Do you have someone in your family who feels uncomfortable about fishing? Would you like to share your fishing hobby with them, but they worry about harming a fish?
Many people dislike fishing because they wonder if the fish experiences pain when caught. As a result, loved ones might feel reluctan t to go with you on fishing trips, even if you love fishing yourself.
However, fishing doesn’t have to be a negative experience for humans or for fish. Responsible fishing practices minimize the impact your angling has on fish and on the environment.
In this blog, we explain what you can do to prevent stress and harm to the fish you catch. Read our points to help your loved one f eel more comfortable joining you on a fishing outing.
Does Angling Harm Fish?
There is a long debate about whether or not fish feel pain. While some studies disagree with each other, many different studies sho w fish don’t feel pain like humans do. Their brains react differently to stimuli. As a result, most fish can survive being caught and return to their normal life without much dif ficulty.
While fish may not feel pain as we do, they still feel. Bad fishing practices cause fish unnecessary stress. This stress can kill a fish even if you release it. Examples of bad practices include:
- Keeping fish out of water longer than necessary
- Using J hooks
- Fishing near birds
- Leaving behind garbage or pollutants
If you avoid these behaviours, you can minimize your impact on fish. You can further prevent harm to fish if you use some of the fol lowing suggestions.
Release Fish with Care
Fish experience a lot of stress when you reel them in. However, the stress that actually causes them harm happens when you pull th em out of the water. Use the following tips to keep fish safe as you release them:
- Keep them in water as long as possible: Fish can “hold their breath” for about as long as you can. If possible, tr y to unhook the fish in the water rather than in the open air. Remember to only take the fish out of the water for a few seconds when yo u release the hook or if you want to take a picture.
- Hold the fish properly: If you do take the fish out of water, hold the fish by the tail with one hand and then place your other hand a few centimetres behind the gills. Don’t hold the fish by the eyes or gills.
- Let the fish go gently: Fish need careful replacement in the water to avoid injury or trauma. When you release the fish, slowly let it down into the water in an upright position. If the fish doesn’t immediately swim away, slowly push it in the water to revive it.
Prevent Deep Hooking and Other Injuries
Traditional barbed hooks can cause severe trauma to the fish. Hooks can pierce eyes, tear gills, and rip jaws.
In addition, a barbed hook can lodge itself deeply into a fish’s mouth or throat, which is called deep hooking.

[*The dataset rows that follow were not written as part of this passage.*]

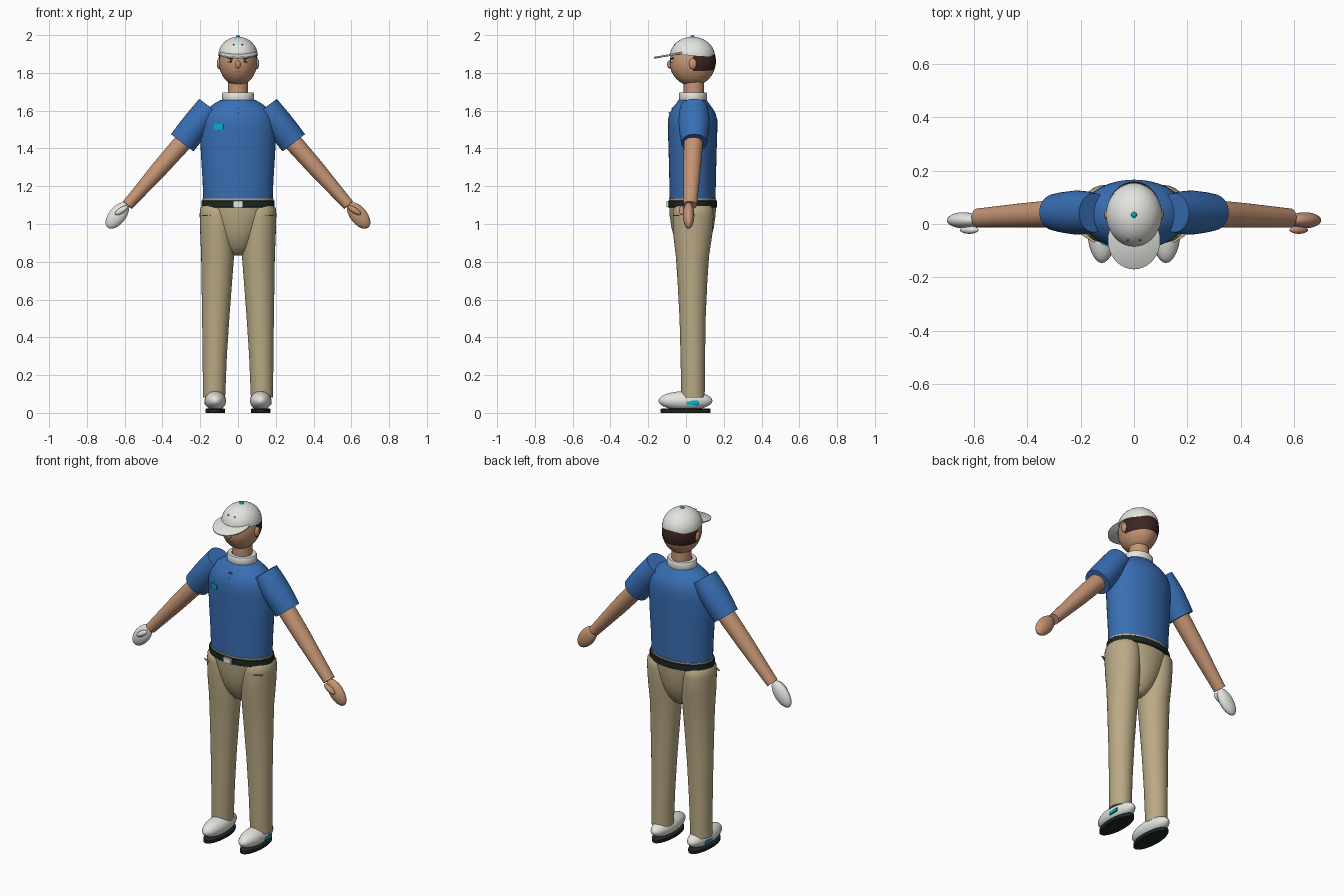
import bpy, bmesh, math
from mathutils import Vector, Matrix

if "Cube" in bpy.data.objects:
    bpy.data.objects.remove(bpy.data.objects["Cube"])


def mat(name, r, g, b):
    m = bpy.data.materials.new(name)
    m.diffuse_color = (r, g, b, 1)
    m.use_nodes = True
    m.node_tree.nodes["Principled BSDF"].inputs["Base Color"].default_value = m.diffuse_color
    return m


BLUE = mat("shirt_blue", 0.04, 0.158, 0.46)
WHITE = mat("off_white", 0.78, 0.78, 0.74)
TAN = mat("khaki", 0.49, 0.40, 0.235)
SKIN = mat("skin", 0.56, 0.30, 0.175)
HAIR = mat("dark_brown", 0.045, 0.02, 0.016)
BLACK = mat("near_black", 0.012, 0.02, 0.016)
CYAN = mat("cyan", 0.0, 0.45, 0.58)
LIP = mat("lip_brown", 0.30, 0.12, 0.08)


def finish(bm, name, m, matrix=None):
    bmesh.ops.recalc_face_normals(bm, faces=bm.faces)
    if matrix:
        bm.transform(matrix)
    me = bpy.data.meshes.new(name)
    bm.to_mesh(me)
    bm.free()
    me.materials.append(m)
    ob = bpy.data.objects.new(name, me)
    bpy.context.collection.objects.link(ob)
    bpy.ops.object.select_all(action='DESELECT')
    bpy.context.view_layer.objects.active = ob
    ob.select_set(True)
    bpy.ops.object.shade_smooth_by_angle(angle=math.radians(40))
    return ob


def loft(name, m, rings, matrix=None, n=36):
    """Closed skin over ellipse rings (cx, cy, z, rx, ry)."""
    bm = bmesh.new()
    loops = []
    for cx, cy, z, rx, ry in rings:
        loops.append([bm.verts.new((cx + rx * math.cos(2 * math.pi * i / n),
                                    cy + ry * math.sin(2 * math.pi * i / n), z)) for i in range(n)])
    for a, b in zip(loops, loops[1:]):
        for i in range(n):
            j = (i + 1) % n
            bm.faces.new((a[i], a[j], b[j], b[i]))
    bm.faces.new(loops[0])
    bm.faces.new(loops[-1])
    return finish(bm, name, m, matrix)


def aim(p0, p1):
    """Frame at p0 with local z toward p1 and local x along world y."""
    d = Vector(p1) - Vector(p0)
    return Matrix.Translation(p0) @ d.to_track_quat('Z', 'Y').to_matrix().to_4x4(), d.length


def limb(name, m, p0, p1, profile):
    M, length = aim(p0, p1)
    return loft(name, m, [(0, 0, t * length, a, b) for t, a, b in profile], M)


def ball(name, m, c, r, rot=None, cuts=(), seg=32):
    """Ellipsoid; each cut (point, normal) removes what lies along the normal."""
    bm = bmesh.new()
    bmesh.ops.create_uvsphere(bm, u_segments=seg, v_segments=seg // 2, radius=1)
    M = Matrix.Translation(c) @ (rot or Matrix()) @ Matrix.Diagonal((*r, 1))
    bm.transform(M)
    for co, no in cuts:
        res = bmesh.ops.bisect_plane(bm, geom=bm.verts[:] + bm.edges[:] + bm.faces[:],
                                     plane_co=co, plane_no=no, clear_outer=True)
        edges = [e for e in res['geom_cut'] if isinstance(e, bmesh.types.BMEdge)]
        bmesh.ops.holes_fill(bm, edges=edges, sides=0)
    return finish(bm, name, m)


def plate(name, m, c, size, rz=0.0, ry=0.0, bevel=0.003):
    bm = bmesh.new()
    bmesh.ops.create_cube(bm, size=1)
    bm.transform(Matrix.Diagonal((*size, 1)))
    bmesh.ops.bevel(bm, geom=bm.edges[:], offset=min(bevel, min(size) * 0.4), segments=2, affect='EDGES')
    M = Matrix.Translation(c) @ Matrix.Rotation(rz, 4, 'Z') @ Matrix.Rotation(ry, 4, 'Y')
    return finish(bm, name, m, M)


CY = 0.035  # depth of the body axis

# Shirt, collar, neck
loft("shirt_torso", BLUE, [(0, CY, z, a, b) for z, a, b in (
    (1.122, .184, .121), (1.22, .187, .123), (1.38, .197, .127), (1.50, .200, .131), (1.55, .195, .131),
    (1.585, .182, .122), (1.615, .156, .105), (1.64, .122, .086), (1.655, .095, .075), (1.663, .06, .06))], n=48)
loft("collar", WHITE, [(0, .037, z, r, r * .88) for z, r in (
    (1.648, .080), (1.653, .084), (1.69, .084), (1.697, .080), (1.697, .058), (1.67, .056))])
loft("neck", SKIN, [(0, .042, 1.64, .054, .054), (0, .042, 1.79, .052, .054)])
plate("shirt_badge", CYAN, (-.1, -.078, 1.515), (.054, .009, .03), rz=math.radians(-20))
plate("shirt_placket", BLUE, (0, -.066, 1.612), (.024, .02, .012))
ball("shirt_button", WHITE, (0, -.088, 1.59), (.004, .004, .004), seg=12)

# Trousers, belt
loft("trouser_hips", TAN, [(0, CY, z, a, b) for z, a, b in (
    (.832, .02, .02), (.845, .045, .045), (.88, .078, .075), (.93, .108, .098), (.98, .130, .112),
    (1.04, .160, .121), (1.09, .185, .124), (1.134, .188, .125))], n=48)
loft("belt", BLACK, [(0, CY, z, a, b) for z, a, b in (
    (1.087, .190, .126), (1.09, .194, .130), (1.122, .194, .130), (1.125, .190, .126))], n=48)
plate("belt_buckle", WHITE, (0, -.095, 1.105), (.05, .014, .034))

for s, side in ((-1, "right"), (1, "left")):
    # Legs
    loft(side + "_trouser_leg", TAN, [(s * x, y, z, a, b) for z, x, a, y, b in (
        (.082, .127, .059, .037, .062), (.3, .123, .064, .036, .065), (.5, .118, .072, .035, .069),
        (.7, .112, .081, .034, .079), (.83, .108, .087, .034, .088), (.95, .110, .090, .036, .104),
        (1.05, .112, .091, .038, .108), (1.08, .112, .089, .038, .105), (1.095, .112, .080, .038, .095))])
    plate(side + "_pocket_edge", TAN, (s * .168, -.052, 1.045), (.055, .012, .006), rz=s * .55)

    # Shoes
    ball(side + "_shoe", WHITE, (s * .12, -.003, .064), (.057, .143, .051),
         cuts=[((0, 0, .018), (0, 0, -1))])
    loft(side + "_shoe_sole", BLACK, [(s * .12, -.002, z, a, b) for z, a, b in (
        (0, .050, .130), (.003, .052, .133), (.019, .052, .133), (.022, .048, .128))])
    plate(side + "_shoe_badge", CYAN, (s * .174, .035, .053), (.009, .066, .023))

    # Sleeves and arms
    limb(side + "_sleeve", BLUE, (s * .15, .042, 1.62), (s * .295, .044, 1.43),
         ((0, .073, .070), (.2, .080, .072), (.45, .083, .075), (.75, .077, .076), (1, .069, .075)))
    limb(side + "_arm", SKIN, (s * .25, .042, 1.48), (s * .585, .022, 1.10),
         ((0, .050, .050), (.2, .050, .048), (.5, .046, .044), (.8, .040, .036), (1, .036, .031)))

    # Hands, one gloved
    m, hand = (WHITE, "_gloved_hand") if s < 0 else (SKIN, "_hand")
    rot = aim((0, 0, 0), (s * .62, 0, -.78))[0]
    ball(side + hand, m, (s * .639, .014, 1.045), (.030, .045, .082), rot)
    rot = aim((0, 0, 0), (s * .84, 0, -.54))[0]
    ball(side + "_thumb", m, (s * .617, -.022, 1.072), (.015, .016, .040), rot, seg=20)

    # Face details
    ball(side + "_ear", SKIN, (s * .100, .036, 1.848), (.012, .020, .029), seg=20)
    ball(side + "_eye", WHITE, (s * .040, -.073, 1.862), (.013, .007, .008), seg=16)
    ball(side + "_pupil", BLACK, (s * .039, -.079, 1.862), (.006, .004, .007), seg=12)
    plate(side + "_eyebrow", HAIR, (s * .042, -.073, 1.876), (.032, .010, .007), rz=s * .3, ry=-s * .15)
    ball(side + "_cap_eyelet", CYAN, (s * .022, -.061, 1.95), (.004, .004, .004), seg=12)

# Head, nose, mouth
ball("head", SKIN, (0, CY, 1.855), (.100, .121, .124))
ball("nose", SKIN, (0, -.086, 1.845), (.014, .014, .022), seg=20)
plate("mouth", LIP, (0, -.075, 1.806), (.036, .009, .006))

# Hair shell on the back of the head
ball("hair", HAIR, (0, CY, 1.862), (.104, .124, .120),
     cuts=[((0, .036, 0), (0, -1, 0)), ((0, 0, 1.808), (0, 0, -1)), ((0, 0, 1.915), (0, 0, 1))])

# Cap dome, brim, button
ball("cap_dome", WHITE, (0, .034, 1.889), (.105, .119, .102), cuts=[((0, .034, 1.892), (0, -.06, -1))], seg=40)
tilt = Matrix.Translation((0, -.06, 1.899)) @ Matrix.Rotation(math.radians(10), 4, 'X')
loft("cap_brim", WHITE, [(0, 0, z, a, b) for z, a, b in (
    (-.005, .095, .108), (-.003, .098, .111), (.003, .098, .111), (.005, .095, .108))], tilt)
ball("cap_button", CYAN, (0, .034, 1.991), (.011, .011, .009), seg=16)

Use these common pr actices to protect fish against these types of injuries:
- Use circle hooks: Circle hooks actually catch fish better than traditional hooks. They don’t rely on the strike time as mu ch as “J” hooks and give you an advantage with many species of fish. Crucially, circle hooks prevent deep hooking and other complicatio ns that threaten released fish.
- Bend the hook: If you don’t have circle hooks, use pliers to bend the barbs so they aren’t as sharp. While this modifica tion isn’t as effective, it removes any danger to the fish.
- Cut the line: If you do deep hook a fish, it’s better to cut the fishing line than to remove the hook. If you remove the hook, you could cause damage to the fish’s organs. Many fish shed hooks after a few weeks, so this method causes less damage in the lo ng run.
Fishing can give your family a unique and memorable experience. You can help someone in your family feel more comfortable by ex plaining to them how you would keep fish safe on your excursion. Use our points to show exactly how you can prevent harming the fish you catch.